*PROBLEM REQUIREMENTS*: Determine how many lines in the entries contain the word "make", and give that number with no other text.
····················
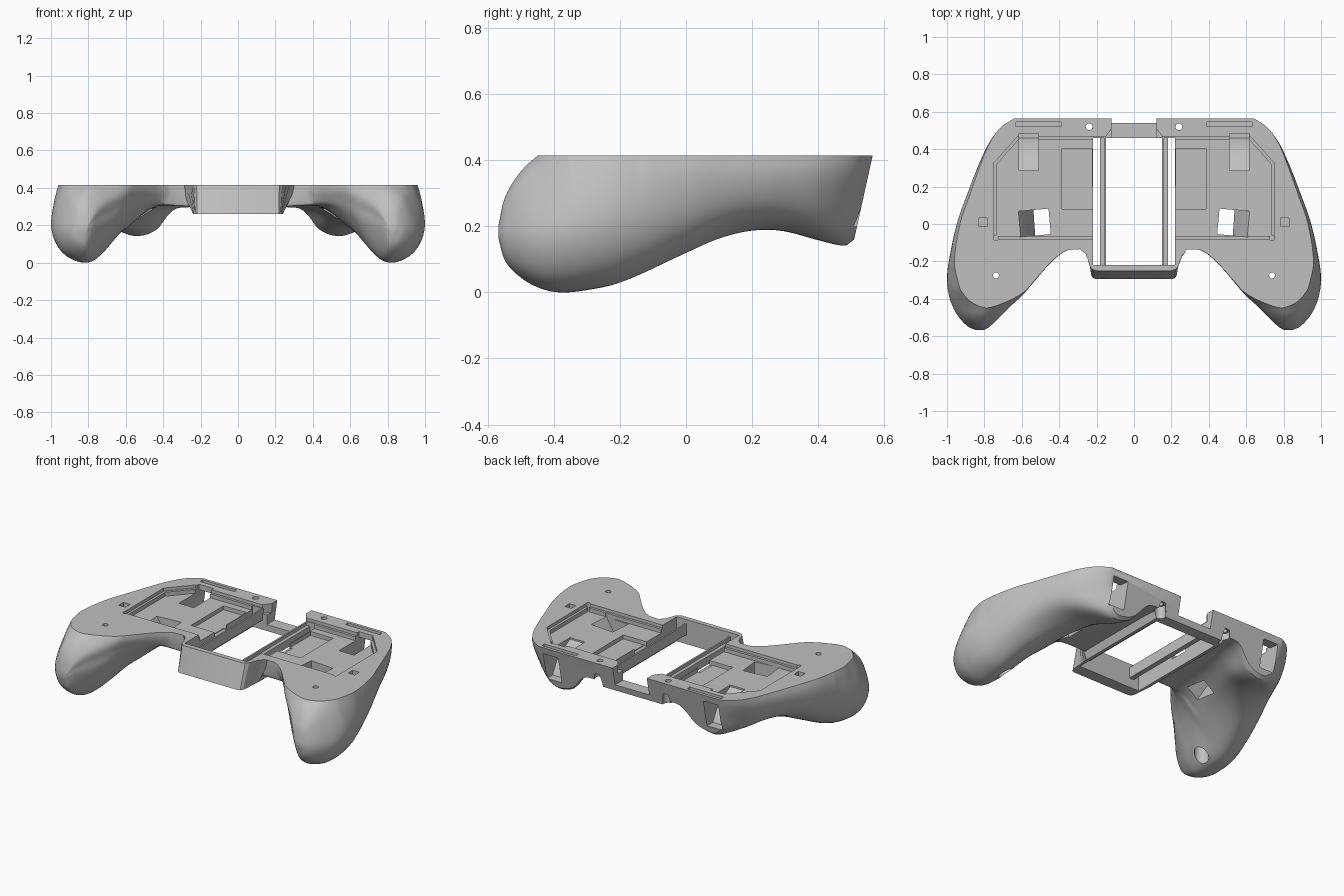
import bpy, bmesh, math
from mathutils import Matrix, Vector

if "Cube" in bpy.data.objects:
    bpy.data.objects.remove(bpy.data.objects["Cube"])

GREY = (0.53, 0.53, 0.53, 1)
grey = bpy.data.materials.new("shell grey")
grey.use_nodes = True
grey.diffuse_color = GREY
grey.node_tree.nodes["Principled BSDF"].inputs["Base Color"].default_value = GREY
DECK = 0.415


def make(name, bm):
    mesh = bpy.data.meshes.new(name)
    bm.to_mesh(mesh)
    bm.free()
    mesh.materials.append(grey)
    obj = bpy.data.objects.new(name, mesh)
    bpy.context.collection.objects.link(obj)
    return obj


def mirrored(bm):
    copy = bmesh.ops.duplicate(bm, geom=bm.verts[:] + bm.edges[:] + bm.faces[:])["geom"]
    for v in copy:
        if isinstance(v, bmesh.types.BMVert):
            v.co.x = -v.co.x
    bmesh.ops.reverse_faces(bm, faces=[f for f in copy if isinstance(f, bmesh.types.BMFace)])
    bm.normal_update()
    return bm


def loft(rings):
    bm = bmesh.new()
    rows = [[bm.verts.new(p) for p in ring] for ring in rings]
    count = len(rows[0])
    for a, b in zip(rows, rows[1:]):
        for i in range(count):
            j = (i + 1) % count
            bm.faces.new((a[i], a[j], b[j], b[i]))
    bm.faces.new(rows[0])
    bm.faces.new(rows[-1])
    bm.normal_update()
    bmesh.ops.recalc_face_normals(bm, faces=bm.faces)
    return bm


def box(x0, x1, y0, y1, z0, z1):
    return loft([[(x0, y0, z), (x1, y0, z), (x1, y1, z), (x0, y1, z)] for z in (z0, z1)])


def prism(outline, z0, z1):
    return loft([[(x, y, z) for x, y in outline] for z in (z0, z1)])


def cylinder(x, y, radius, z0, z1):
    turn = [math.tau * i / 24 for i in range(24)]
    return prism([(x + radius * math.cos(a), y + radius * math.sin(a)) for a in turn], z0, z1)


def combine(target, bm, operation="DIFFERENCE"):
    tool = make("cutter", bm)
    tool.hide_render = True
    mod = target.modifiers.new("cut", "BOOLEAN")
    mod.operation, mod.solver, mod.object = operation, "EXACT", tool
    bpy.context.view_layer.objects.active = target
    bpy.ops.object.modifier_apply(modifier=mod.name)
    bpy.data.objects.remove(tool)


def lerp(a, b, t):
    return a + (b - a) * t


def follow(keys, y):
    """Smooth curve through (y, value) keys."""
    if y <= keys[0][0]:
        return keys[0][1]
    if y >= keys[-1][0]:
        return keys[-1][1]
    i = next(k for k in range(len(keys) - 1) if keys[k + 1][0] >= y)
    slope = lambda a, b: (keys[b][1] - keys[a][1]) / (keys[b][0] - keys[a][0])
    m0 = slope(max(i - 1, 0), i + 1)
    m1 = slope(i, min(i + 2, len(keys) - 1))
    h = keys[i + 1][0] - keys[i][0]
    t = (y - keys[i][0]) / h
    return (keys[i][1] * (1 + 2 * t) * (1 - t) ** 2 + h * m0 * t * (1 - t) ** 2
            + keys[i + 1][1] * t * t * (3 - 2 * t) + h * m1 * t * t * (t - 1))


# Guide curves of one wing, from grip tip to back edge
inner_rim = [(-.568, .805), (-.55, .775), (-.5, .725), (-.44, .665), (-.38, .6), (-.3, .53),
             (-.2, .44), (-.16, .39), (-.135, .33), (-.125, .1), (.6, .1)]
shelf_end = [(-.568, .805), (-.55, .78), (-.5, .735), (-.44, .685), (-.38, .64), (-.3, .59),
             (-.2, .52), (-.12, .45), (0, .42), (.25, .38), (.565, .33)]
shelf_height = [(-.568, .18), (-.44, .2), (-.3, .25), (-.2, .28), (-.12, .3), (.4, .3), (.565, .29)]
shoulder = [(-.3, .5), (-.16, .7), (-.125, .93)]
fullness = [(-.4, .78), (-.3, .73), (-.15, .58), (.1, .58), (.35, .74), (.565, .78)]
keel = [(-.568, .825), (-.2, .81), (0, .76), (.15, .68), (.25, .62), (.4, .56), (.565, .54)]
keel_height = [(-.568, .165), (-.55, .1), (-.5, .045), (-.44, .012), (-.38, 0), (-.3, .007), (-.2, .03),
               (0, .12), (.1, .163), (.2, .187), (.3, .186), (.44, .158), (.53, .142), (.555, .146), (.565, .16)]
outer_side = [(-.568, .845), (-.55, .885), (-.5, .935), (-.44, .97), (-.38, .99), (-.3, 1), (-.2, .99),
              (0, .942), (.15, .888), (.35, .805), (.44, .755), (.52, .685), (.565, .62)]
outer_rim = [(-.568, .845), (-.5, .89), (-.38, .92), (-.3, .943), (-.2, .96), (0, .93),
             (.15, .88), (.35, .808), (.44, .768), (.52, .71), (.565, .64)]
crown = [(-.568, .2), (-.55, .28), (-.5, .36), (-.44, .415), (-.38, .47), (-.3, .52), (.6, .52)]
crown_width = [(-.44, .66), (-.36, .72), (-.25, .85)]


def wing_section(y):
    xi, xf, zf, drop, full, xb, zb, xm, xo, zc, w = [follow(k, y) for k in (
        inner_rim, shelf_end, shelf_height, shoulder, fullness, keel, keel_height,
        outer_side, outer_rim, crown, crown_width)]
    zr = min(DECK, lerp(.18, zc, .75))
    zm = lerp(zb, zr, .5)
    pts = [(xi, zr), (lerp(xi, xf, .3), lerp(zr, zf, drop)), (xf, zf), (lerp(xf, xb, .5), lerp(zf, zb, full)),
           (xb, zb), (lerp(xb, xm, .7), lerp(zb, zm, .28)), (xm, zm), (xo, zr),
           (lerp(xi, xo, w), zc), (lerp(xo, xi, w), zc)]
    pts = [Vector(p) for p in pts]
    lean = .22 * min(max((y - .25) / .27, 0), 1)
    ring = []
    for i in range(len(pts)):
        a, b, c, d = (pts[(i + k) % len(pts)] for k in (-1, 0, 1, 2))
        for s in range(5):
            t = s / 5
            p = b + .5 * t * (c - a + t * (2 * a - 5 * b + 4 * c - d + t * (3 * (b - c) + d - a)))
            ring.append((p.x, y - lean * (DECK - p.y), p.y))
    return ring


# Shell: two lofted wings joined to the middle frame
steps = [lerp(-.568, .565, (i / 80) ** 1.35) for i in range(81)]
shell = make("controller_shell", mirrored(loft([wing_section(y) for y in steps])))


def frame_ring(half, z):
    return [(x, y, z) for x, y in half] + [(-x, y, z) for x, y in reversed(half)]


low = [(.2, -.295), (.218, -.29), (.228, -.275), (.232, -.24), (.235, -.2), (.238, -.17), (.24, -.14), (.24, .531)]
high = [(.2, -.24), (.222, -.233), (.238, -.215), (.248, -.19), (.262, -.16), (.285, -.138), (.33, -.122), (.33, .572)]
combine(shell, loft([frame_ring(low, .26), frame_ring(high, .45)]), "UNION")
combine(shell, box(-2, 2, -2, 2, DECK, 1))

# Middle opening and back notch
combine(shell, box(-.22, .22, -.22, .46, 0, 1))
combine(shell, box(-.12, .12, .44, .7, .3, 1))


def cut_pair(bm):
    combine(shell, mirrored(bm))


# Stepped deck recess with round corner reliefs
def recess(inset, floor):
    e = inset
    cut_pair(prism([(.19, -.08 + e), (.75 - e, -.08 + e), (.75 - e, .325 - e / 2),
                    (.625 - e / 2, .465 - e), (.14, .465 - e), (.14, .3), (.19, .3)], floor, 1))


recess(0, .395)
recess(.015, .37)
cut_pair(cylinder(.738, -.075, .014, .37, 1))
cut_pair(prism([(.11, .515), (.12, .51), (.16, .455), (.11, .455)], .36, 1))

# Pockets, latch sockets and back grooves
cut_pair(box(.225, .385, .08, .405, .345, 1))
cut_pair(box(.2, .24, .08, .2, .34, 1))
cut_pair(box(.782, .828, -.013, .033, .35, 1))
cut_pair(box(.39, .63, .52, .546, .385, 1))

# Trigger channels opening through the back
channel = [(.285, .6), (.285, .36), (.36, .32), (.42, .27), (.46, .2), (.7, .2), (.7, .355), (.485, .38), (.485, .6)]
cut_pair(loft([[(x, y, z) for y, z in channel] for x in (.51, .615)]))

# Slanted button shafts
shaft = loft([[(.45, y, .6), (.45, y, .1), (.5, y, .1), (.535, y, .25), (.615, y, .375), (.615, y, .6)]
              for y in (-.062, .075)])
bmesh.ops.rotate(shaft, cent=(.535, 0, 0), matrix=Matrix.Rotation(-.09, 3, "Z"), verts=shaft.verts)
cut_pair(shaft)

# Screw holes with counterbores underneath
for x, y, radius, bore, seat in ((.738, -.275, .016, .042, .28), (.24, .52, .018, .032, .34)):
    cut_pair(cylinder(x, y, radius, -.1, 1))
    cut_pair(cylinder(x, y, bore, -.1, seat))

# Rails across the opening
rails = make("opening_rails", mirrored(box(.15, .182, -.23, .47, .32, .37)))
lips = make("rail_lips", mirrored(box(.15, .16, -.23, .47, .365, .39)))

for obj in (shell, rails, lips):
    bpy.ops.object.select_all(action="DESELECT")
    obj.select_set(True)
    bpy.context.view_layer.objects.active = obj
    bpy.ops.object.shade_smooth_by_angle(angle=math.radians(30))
····················
*ANSWER SECTION*: 5